• [Task directions] Within the listing below, please copy exactly the lines between the line holding "from math import sin, cos, pi, radians, sqrt" and the line holding "CX, CY, R = -1.2, -0.15, 1.045", inclusive.

• [Provided entries]
-------------------------
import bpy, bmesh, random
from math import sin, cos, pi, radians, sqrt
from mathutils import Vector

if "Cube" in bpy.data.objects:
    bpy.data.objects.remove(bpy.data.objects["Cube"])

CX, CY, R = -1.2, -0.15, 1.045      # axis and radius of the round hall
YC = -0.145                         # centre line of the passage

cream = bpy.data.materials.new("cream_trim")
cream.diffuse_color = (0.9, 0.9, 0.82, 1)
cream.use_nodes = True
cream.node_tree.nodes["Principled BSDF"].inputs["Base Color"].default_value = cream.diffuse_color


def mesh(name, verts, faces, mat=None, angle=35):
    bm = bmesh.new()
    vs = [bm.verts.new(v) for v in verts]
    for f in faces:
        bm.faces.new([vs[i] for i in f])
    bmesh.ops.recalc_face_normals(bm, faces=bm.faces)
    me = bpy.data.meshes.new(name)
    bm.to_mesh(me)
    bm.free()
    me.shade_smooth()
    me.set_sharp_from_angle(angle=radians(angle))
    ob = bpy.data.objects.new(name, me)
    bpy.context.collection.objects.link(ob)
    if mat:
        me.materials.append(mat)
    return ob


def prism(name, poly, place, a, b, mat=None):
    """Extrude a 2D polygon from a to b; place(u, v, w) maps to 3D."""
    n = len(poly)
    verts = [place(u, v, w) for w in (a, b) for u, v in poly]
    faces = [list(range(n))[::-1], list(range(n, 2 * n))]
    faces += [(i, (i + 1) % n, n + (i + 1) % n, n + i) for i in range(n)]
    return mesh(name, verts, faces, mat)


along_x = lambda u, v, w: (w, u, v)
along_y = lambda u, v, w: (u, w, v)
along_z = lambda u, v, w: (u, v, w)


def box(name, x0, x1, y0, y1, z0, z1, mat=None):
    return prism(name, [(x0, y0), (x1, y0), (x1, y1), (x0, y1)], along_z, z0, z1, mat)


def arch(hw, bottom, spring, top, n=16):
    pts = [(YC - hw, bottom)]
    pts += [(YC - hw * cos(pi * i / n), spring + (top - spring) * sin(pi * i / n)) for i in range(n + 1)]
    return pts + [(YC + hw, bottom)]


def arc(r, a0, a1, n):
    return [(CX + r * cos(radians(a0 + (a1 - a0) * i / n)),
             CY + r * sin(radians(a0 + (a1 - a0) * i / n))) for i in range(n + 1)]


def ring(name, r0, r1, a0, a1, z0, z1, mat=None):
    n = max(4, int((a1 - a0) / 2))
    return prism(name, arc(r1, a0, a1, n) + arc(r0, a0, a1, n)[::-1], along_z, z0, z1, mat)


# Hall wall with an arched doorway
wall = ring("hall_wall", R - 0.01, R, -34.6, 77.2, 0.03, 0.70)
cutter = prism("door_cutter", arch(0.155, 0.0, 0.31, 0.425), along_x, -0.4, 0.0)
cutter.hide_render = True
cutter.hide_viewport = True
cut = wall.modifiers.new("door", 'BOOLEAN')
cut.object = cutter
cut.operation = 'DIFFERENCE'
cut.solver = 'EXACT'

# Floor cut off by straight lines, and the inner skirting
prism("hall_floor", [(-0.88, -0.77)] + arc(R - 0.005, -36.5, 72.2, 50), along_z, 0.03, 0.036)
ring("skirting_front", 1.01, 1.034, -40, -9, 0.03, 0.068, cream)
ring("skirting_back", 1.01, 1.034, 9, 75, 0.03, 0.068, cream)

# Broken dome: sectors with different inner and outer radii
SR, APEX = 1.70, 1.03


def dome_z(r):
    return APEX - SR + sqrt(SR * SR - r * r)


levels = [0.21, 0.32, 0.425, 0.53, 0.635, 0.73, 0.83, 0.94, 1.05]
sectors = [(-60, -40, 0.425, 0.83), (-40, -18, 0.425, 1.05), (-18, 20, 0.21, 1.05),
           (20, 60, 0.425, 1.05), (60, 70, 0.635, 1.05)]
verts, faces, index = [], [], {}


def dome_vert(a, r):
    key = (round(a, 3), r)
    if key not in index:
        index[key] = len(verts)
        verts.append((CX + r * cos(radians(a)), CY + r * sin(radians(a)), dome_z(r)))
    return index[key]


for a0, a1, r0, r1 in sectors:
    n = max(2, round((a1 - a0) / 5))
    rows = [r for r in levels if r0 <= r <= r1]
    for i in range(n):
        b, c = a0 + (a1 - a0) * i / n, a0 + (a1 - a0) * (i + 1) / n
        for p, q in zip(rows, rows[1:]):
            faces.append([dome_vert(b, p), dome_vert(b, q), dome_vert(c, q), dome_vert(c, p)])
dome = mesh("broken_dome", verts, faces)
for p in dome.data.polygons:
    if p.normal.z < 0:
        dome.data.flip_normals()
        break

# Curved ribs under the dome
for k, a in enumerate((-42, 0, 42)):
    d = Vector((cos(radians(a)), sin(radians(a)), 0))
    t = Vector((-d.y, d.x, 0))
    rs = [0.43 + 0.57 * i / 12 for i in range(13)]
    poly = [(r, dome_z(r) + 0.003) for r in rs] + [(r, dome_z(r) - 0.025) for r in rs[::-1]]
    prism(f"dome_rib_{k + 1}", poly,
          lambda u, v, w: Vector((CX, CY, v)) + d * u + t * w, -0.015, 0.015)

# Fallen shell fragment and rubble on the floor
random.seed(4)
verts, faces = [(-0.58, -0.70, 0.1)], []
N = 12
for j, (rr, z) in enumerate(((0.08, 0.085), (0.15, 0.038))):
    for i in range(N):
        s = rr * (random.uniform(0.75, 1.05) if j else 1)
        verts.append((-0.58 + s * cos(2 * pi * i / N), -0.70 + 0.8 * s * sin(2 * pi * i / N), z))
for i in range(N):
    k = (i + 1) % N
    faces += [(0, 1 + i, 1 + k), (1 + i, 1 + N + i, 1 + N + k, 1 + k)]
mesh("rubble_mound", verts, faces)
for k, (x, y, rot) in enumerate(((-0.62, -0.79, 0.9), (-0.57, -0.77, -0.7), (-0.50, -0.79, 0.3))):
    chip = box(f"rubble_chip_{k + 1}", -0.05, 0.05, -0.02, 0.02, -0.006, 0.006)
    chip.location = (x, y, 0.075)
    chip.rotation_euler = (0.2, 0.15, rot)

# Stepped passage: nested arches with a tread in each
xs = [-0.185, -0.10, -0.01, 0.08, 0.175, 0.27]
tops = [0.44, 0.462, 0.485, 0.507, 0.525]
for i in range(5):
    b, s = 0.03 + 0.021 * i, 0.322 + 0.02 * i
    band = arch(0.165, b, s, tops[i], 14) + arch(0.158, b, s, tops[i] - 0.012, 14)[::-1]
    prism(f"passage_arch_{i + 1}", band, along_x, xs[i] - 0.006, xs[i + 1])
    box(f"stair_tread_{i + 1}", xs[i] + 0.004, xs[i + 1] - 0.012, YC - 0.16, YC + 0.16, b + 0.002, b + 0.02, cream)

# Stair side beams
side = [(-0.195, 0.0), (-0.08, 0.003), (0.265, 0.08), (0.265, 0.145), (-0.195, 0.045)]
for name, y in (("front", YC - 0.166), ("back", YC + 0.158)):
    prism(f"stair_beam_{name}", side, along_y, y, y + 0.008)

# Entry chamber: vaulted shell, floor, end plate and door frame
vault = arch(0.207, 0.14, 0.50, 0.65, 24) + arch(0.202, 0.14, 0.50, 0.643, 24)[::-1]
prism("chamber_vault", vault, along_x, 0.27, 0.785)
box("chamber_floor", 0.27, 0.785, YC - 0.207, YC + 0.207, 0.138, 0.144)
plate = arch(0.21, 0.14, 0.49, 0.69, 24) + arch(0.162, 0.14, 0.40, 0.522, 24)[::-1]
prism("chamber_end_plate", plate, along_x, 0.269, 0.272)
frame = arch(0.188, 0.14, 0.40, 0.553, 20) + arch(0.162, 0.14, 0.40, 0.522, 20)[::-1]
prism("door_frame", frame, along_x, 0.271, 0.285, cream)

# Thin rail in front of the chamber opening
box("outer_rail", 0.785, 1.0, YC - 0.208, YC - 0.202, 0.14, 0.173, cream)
-------------------------
• [Solution for this exercise]
from math import sin, cos, pi, radians, sqrt
from mathutils import Vector

if "Cube" in bpy.data.objects:
    bpy.data.objects.remove(bpy.data.objects["Cube"])

CX, CY, R = -1.2, -0.15, 1.045      # axis and radius of the round hall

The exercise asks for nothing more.